Our findings and the empirical distributions are based on large amounts of data from three different species (E.coli, D.labrax, Gadus morhua), four sequencing labs, both shotgun and paired-end reads with different gap sizes. The empirical flow value distributions are very similar, and we have not observed any factors which influence the shape of the distributions apart from the 454 generation. Thus, we have a good reason to believe that the distributions used in Flowsim are representative.
The flow values that result from 454 sequencing exhibit many interesting characteristics and artifacts, and we do not address them all here. Some of these are generation-specific, some of them have remained stable over the years, and some of them only appear on one certain plate, for one certain species or in one lab. One known artifact, exact or almost-exact duplicates, has been not only described for metagenomics in the literature (Gomez-Alvarez et al., 2009), but we also observed them in shotgun sequences for E.coli and D.labrax.
We do emulate the degradation in empirical flow distributions, and we also calculate the corresponding quality scores. In contrast, we neglect some of the artifacts that we have observed in the empirical distributions, but are not able to interpret properly yet, such as for example: shifts in peaks that lead to systematic over- or under-calls, jumps, neighboring peaks, i.e. subpeaks around the next or preceding integer. These are particularly strong for the noise distribution (with a neighboring peak around 1) and the 1-distribution (with neighboring peaks around 0.1 and 2), but the values causing these peaks are not many in number. Analyzing the corresponding data including the related alignments we found that the subpeaks are likely to be caused by real biological differences. This will be explored further in a separate study. In this context, we also performed a weak smoothing process that helped to reduce subpeaks and jumps.

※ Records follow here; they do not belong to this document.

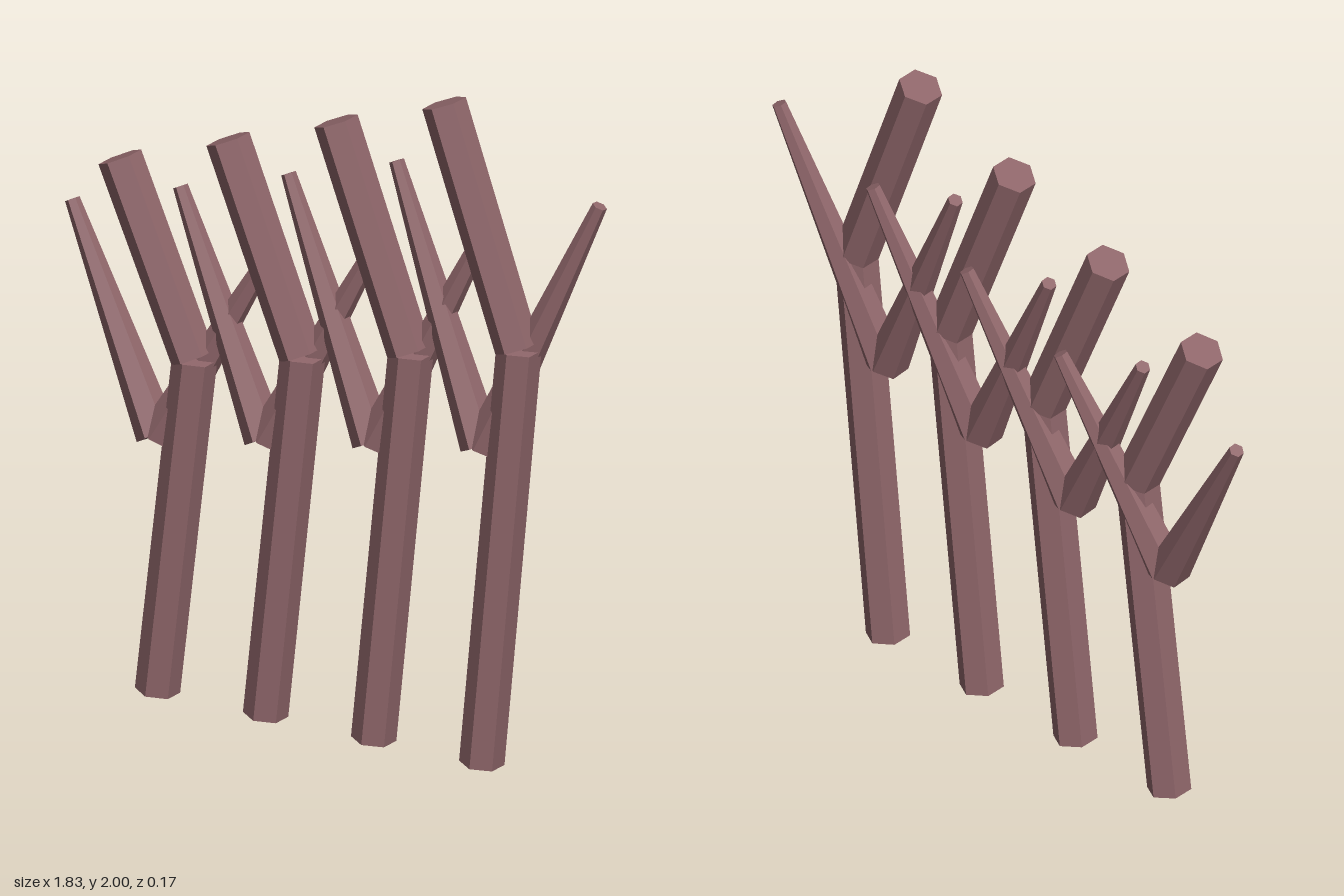
import * as THREE from 'three';

export function createModel() {
  const model = new THREE.Group();
  model.name = 'forkedPosts';
  const wood = new THREE.MeshStandardMaterial({ color: 0x8f666a, flatShading: true });
  wood.name = 'reddish brown wood';
  const up = new THREE.Vector3(0, 1, 0);

  // Six-sided log between two points, with square-cut ends
  function log(name, from, to, rFrom, rTo) {
    const a = new THREE.Vector3(...from), b = new THREE.Vector3(...to);
    const dir = b.clone().sub(a);
    const mesh = new THREE.Mesh(new THREE.CylinderGeometry(rTo, rFrom, dir.length(), 6), wood);
    mesh.name = name;
    mesh.position.copy(a).add(b).multiplyScalar(0.5);
    mesh.quaternion.setFromUnitVectors(up, dir.normalize());
    return mesh;
  }

  // Four posts in a row, each taller than the last
  for (let i = 0; i < 4; i++) {
    const s = 1 + 0.08 * i;
    const post = new THREE.Group();
    post.name = 'post' + (i + 1);
    post.position.x = -0.55 + 0.367 * i;
    post.add(
      log('trunk', [0, 0.007, 0.02], [0.126, 1.04 * s, 0.02], 0.065, 0.065),
      log('upperTrunk', [0.12, 1.04 * s, 0.02], [-0.128, 1.6 * s, 0.02], 0.065, 0.065)
    );
    // Tapering V-shaped fork leaning backwards
    for (const side of [-1, 1]) {
      post.add(log(side < 0 ? 'rightTwig' : 'leftTwig',
        [side * 0.005, 0.78 * s, 0.015], [side * 0.345, 1.403 * s, -0.066], 0.062, 0.022));
    }
    model.add(post);
  }
  return model;
}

Furthermore, the 454 image analysis software implements a set of quality filters that sets trimming coordinates to identify the high-quality part of each read. In addition, some reads are eliminated entirely based on quality metrics. Although these filters are documented (Roche Applied Science, 2008), the documentation is not sufficient to re-implement them, and the current version of Flowsim does not attempt to simulate them. We hope to address this in a future release (Fig. 4).

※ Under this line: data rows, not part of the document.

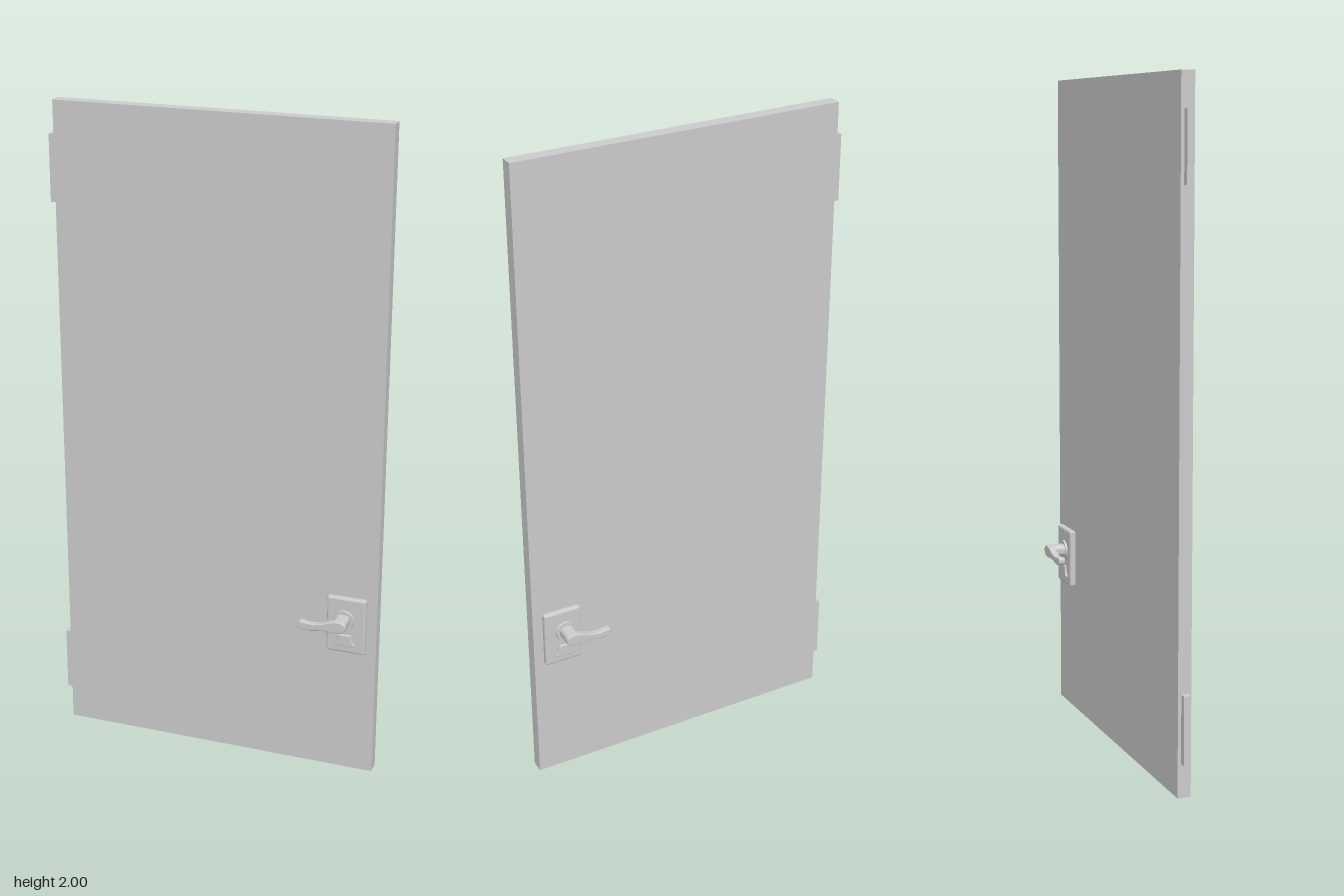
import * as THREE from 'three';

const material = new THREE.MeshStandardMaterial({ color: 0xcccccc });

function part(name, geometry, x = 0, y = 0, z = 0) {
  const mesh = new THREE.Mesh(geometry, material);
  mesh.name = name;
  mesh.position.set(x, y, z);
  return mesh;
}

// Extrudes a shape from z0 to z1 with a bevel that stays inside the outline
function slab(shape, z0, z1, bevel, segments = 2) {
  const geometry = new THREE.ExtrudeGeometry(shape, {
    depth: z1 - z0 - 2 * bevel,
    bevelThickness: bevel, bevelSize: bevel, bevelOffset: -bevel,
    bevelSegments: segments, curveSegments: 12,
  });
  return geometry.translate(0, 0, z0 + bevel);
}

function roundedRect(cx, cy, w, h, r) {
  const s = new THREE.Shape();
  const x = cx - w / 2, y = cy - h / 2;
  s.moveTo(x + r, y).lineTo(x + w - r, y);
  s.absarc(x + w - r, y + r, r, -Math.PI / 2, 0);
  s.absarc(x + w - r, y + h - r, r, 0, Math.PI / 2);
  s.absarc(x + r, y + h - r, r, Math.PI / 2, Math.PI);
  s.absarc(x + r, y + r, r, Math.PI, Math.PI * 1.5);
  return s;
}

// Wavy lever outline, thick at the neck and thin towards the tip
function leverShape() {
  const s = new THREE.Shape();
  s.moveTo(0.417, 0.534);
  s.bezierCurveTo(0.385, 0.535, 0.37, 0.519, 0.34, 0.516);
  s.bezierCurveTo(0.32, 0.514, 0.305, 0.519, 0.295, 0.519);
  s.bezierCurveTo(0.288, 0.518, 0.287, 0.501, 0.293, 0.498);
  s.bezierCurveTo(0.31, 0.489, 0.33, 0.494, 0.35, 0.498);
  s.bezierCurveTo(0.375, 0.501, 0.395, 0.496, 0.417, 0.498);
  s.bezierCurveTo(0.441, 0.5, 0.441, 0.532, 0.417, 0.534);
  return s;
}

// Key cover: a trapezoid with flared feet
function keyCoverShape() {
  const s = new THREE.Shape();
  s.moveTo(0.385, 0.429).lineTo(0.449, 0.429).lineTo(0.449, 0.435);
  s.quadraticCurveTo(0.441, 0.442, 0.437, 0.467);
  s.lineTo(0.397, 0.467);
  s.quadraticCurveTo(0.393, 0.442, 0.385, 0.435);
  return s;
}

function handleSet(name) {
  const g = new THREE.Group();
  g.name = name;
  g.add(part('backPlate', slab(roundedRect(0.42, 0.495, 0.12, 0.18, 0.005), 0.018, 0.039, 0.006)));
  const collar = new THREE.CylinderGeometry(0.03, 0.032, 0.008, 32).rotateX(Math.PI / 2);
  g.add(part('collar', collar, 0.414, 0.515, 0.041));
  g.add(part('neck', slab(roundedRect(0.412, 0.516, 0.044, 0.036, 0.014), 0.035, 0.092, 0.002)));
  g.add(part('lever', slab(leverShape(), 0.079, 0.1, 0.003, 3)));
  g.add(part('keyCover', slab(keyCoverShape(), 0.034, 0.045, 0.003)));
  return g;
}

export function createModel() {
  const model = new THREE.Group();
  model.name = 'door';

  model.add(part('doorLeaf', new THREE.BoxGeometry(1, 2, 0.04), 0.01, 1, 0));

  // Hinges on the right edge
  for (const [name, y] of [['lowerHinge', 0.2], ['upperHinge', 1.8]]) {
    model.add(part(name, new THREE.BoxGeometry(0.022, 0.2, 0.02), -0.499, y, 0));
  }

  // Matching handles on both faces
  const back = handleSet('backHandle');
  back.scale.z = -1;
  model.add(handleSet('frontHandle'), back);

  return model;
}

In conclusion, our simulator produces sufficiently realistic 454 files as we model all important phenomena that we have observed. Furthermore, Flowsim allows the user to specify many of its parameters, making it adaptable to new real or hypothetical 454 generations.

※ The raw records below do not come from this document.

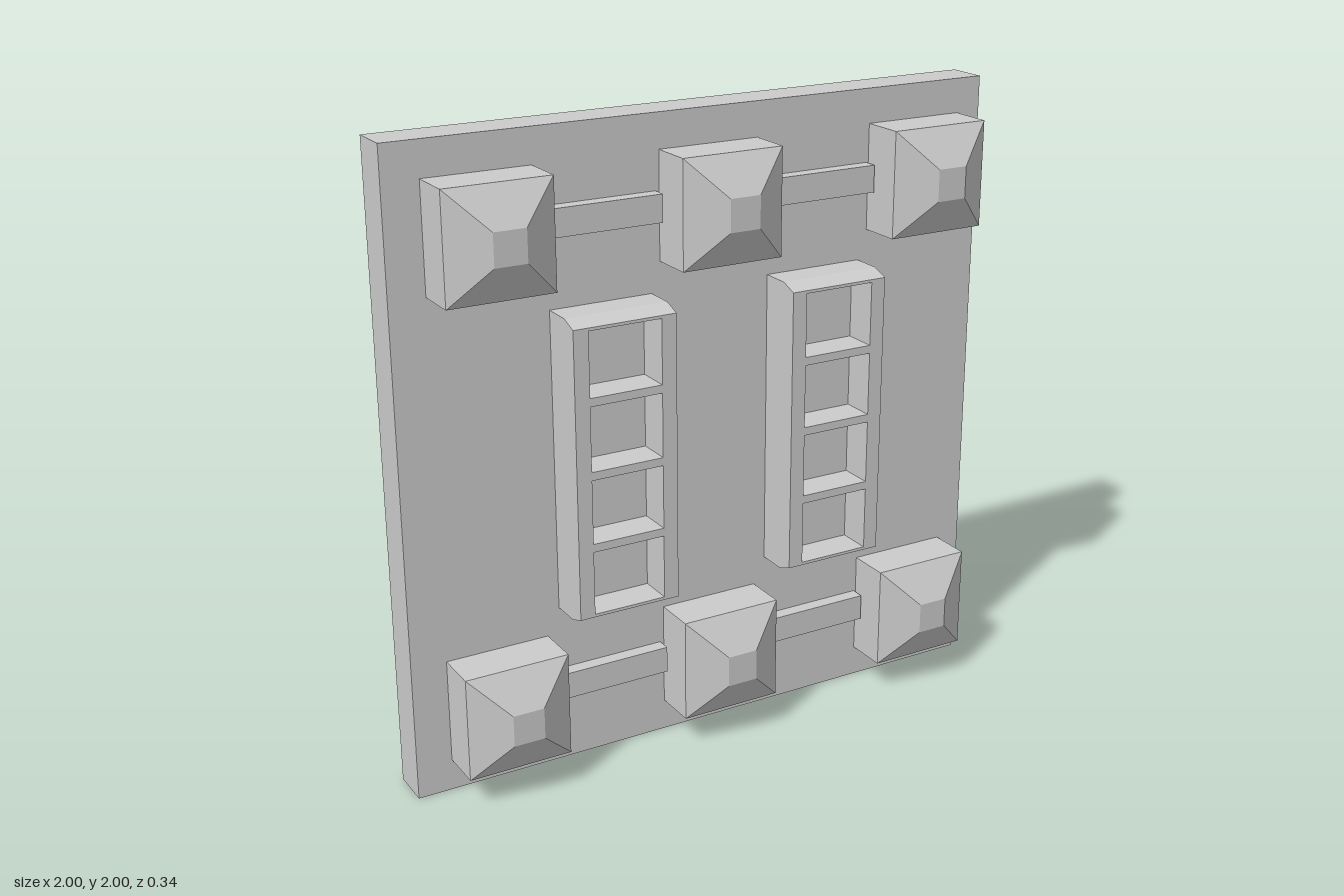
import * as THREE from 'three';

const material = new THREE.MeshStandardMaterial({ color: 0xcccccc, flatShading: true });
const FACE = -0.04; // front surface of the plate

function add(parent, name, geometry, x = 0, y = 0, z = 0) {
  const mesh = new THREE.Mesh(geometry, material);
  mesh.name = name;
  mesh.position.set(x, y, z);
  parent.add(mesh);
  return mesh;
}

// Box whose back rests at z
function addBox(parent, name, w, h, d, x, y, z) {
  return add(parent, name, new THREE.BoxGeometry(w, h, d), x, y, z + d / 2);
}

function rectangle(path, x0, y0, x1, y1) {
  path.moveTo(x0, y0);
  path.lineTo(x1, y0);
  path.lineTo(x1, y1);
  path.lineTo(x0, y1);
  path.closePath();
  return path;
}

// Square block with a truncated pyramid on its front
function createStud() {
  const group = new THREE.Group();
  group.name = 'stud';
  const size = 0.333, tip = 0.1, depth = 0.07;
  addBox(group, 'studBase', size, size, 0.14, 0, 0, FACE);
  const cap = new THREE.BoxGeometry(size, size, depth);
  const p = cap.attributes.position;
  for (let i = 0; i < p.count; i++) {
    if (p.getZ(i) > 0) p.setXY(i, Math.sign(p.getX(i)) * tip / 2, Math.sign(p.getY(i)) * tip / 2);
  }
  cap.computeVertexNormals();
  add(group, 'studCap', cap, 0, 0, 0.1 + depth / 2);
  return group;
}

// Upright frame with four recessed windows and sloped front ends
function createWindowPanel() {
  const group = new THREE.Group();
  group.name = 'windowPanel';
  const w = 0.333, h = 0.945, depth = 0.11;
  const outline = rectangle(new THREE.Shape(), -w / 2, -h / 2, w / 2, h / 2);
  for (let i = 0; i < 4; i++) {
    const y = (i - 1.5) * 0.228;
    outline.holes.push(rectangle(new THREE.Path(), -0.118, y - 0.101, 0.118, y + 0.101));
  }
  const frame = new THREE.ExtrudeGeometry(outline, { depth, steps: 2, bevelEnabled: false });
  const p = frame.attributes.position;
  for (let i = 0; i < p.count; i++) {
    const y = p.getY(i);
    if (p.getZ(i) > depth - 0.001 && Math.abs(y) > h / 2 - 0.001) p.setY(i, y - Math.sign(y) * 0.02);
  }
  frame.computeVertexNormals();
  add(group, 'windowFrame', frame);
  addBox(group, 'windowFloor', w, h, -FACE, 0, 0, FACE);
  return group;
}

export function createModel() {
  const model = new THREE.Group();
  model.name = 'wallPanel';

  addBox(model, 'backPlate', 2, 2, 0.13, 0, 1, -0.17);

  // Two rows of studs joined by flat bars
  for (const y of [0.267, 1.725]) {
    for (const x of [-0.721, 0.014, 0.749]) {
      const stud = createStud();
      stud.position.set(x, y, 0);
      model.add(stud);
    }
    for (const x of [-0.359, 0.381]) {
      addBox(model, 'connectingBar', 0.388, 0.085, 0.045, x, y + 0.004, FACE);
    }
  }

  for (const x of [-0.348, 0.386]) {
    const panel = createWindowPanel();
    panel.position.set(x, 0.992, 0);
    model.add(panel);
  }
  return model;
}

The authors wish to thank Dr Alexander Sczyrba, DOE Joint Genome Institute, Dr Richard Reinhardt, Max Planck Institute for Molecular Genetics, Berlin, for kindly providing us with Titanium raw data and Dr Christopher Quince, University of Glasgow, for the fruitful discussions. Notur is acknowledged for access to the Titan cluster in Oslo.
Funding: The National Program for Research in Functional Genomics in Norway (FUGE) in the Research Council of Norway.
Conflict of Interest: none declared.